The United States has been a prominent country in the development of modern and contemporary art in the twentieth century, particularly in the post war era, when the cultural status of New York assumed primacy over Paris, formerly thought of as the most powerful art hub in the world. Leading art movements established and cultivated in extensive ways throughout the United States include Abstract Expressionism in diverse forms, Pop Art, including its West and East Coast branches, Minimalism, Conceptual Art, Neo-Expressionism, Graffiti and Street Art, plus a multitude of post-modern echoes of these many movements. In the modern and contemporary age, the United States has exercised a prevailing influence upon the global visual culture, due to the authority of its economic and political institutions. Key examples of world renowned U.S artists of the modern and contemporary era include Jackson Pollock, Mark Rothko, Jasper Johns, Robert Rauschenberg, Cy Twombly, Andy Warhol, Roy Lichtenstein, Frank Stella, Donald Judd, Cindy Sherman, Barbara Kruger, Julian Schnabel, Jean-Michel Basquiat and Keith Haring.
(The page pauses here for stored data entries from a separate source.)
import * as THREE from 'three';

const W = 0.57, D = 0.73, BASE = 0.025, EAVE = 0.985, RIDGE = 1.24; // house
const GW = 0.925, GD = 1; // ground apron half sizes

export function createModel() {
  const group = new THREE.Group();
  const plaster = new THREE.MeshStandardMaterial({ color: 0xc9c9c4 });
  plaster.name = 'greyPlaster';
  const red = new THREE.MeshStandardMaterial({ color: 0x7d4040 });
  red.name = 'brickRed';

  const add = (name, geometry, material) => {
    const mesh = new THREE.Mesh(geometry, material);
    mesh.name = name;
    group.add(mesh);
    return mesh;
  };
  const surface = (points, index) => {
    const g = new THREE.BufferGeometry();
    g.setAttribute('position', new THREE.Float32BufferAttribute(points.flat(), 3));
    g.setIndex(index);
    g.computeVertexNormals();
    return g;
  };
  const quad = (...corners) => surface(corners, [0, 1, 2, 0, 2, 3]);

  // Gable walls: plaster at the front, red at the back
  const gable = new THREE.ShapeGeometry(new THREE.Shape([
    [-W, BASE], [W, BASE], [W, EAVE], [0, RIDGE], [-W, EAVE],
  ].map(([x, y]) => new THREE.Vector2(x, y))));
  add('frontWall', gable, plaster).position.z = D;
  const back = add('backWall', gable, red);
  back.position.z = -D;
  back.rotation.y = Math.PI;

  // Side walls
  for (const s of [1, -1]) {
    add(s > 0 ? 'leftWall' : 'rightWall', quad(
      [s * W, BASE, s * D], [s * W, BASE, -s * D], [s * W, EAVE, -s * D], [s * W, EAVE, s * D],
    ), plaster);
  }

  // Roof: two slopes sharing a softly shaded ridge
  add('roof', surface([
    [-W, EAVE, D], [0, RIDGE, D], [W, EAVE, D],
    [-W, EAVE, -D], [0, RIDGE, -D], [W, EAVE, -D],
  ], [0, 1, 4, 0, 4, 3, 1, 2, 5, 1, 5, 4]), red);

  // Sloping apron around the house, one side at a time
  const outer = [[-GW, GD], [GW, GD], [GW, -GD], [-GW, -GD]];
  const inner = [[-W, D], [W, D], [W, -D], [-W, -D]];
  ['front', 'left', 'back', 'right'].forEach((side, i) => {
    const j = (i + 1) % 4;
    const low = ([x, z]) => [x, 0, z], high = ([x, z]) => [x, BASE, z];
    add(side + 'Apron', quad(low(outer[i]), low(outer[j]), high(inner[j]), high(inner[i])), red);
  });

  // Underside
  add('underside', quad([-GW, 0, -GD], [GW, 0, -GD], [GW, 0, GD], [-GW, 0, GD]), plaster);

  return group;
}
Further Biographical Context for Jack Hoyer
Born in 1946, Jack Hoyer's creative work was predominantly inspired by the 1960s. The 1960s were a sensational decade internationally, bearing witness to proliferation of modernist ideas and trends. It was the era of Kennedy and Kruschev, and the beginning of the Cold War, which would endure for most of the second half of the twentieth century, and was characterised most symbolically by the construction of the Berlin Wall in 1961. The Iron Curtain divided Eastern and Western Europe, both ideologically and literally, and student political uprisings took place across the globe. Psychedelia, an vast increase in consumerism, and the associated trends of marketing and advertising further defined the era. Minimalism developed a formal language with no external references, focused solely on line, colour and geometric form as key elements of both painting and sculpture. The significant figures of Minimalism included Frank Stella, Donald Judd and Agnes Martin. Pop Art was a prominent offshoot of minimalism, a discipline made famous by through the work of artists such as Victor Vasarely and Bridget Riley. Around the world a number of artistic movements echoed the creative concerns of the above mentioned movements, often with regional specialties and nuance. In Italy, Lucio Fontana and Piero Manzoni established Spatialism, and in Germany the Zero group under the leadership of Gunter Uecker espoused similar ideas. The influential school of Existentialist Philosophy was an important source of creativity for artists, with artists like Francis Bacon and Alberto Giacometti achieving international prominence for their idiosyncratic approaches to the human form and the angst related to the human condition.
- Galleries Representing this Artist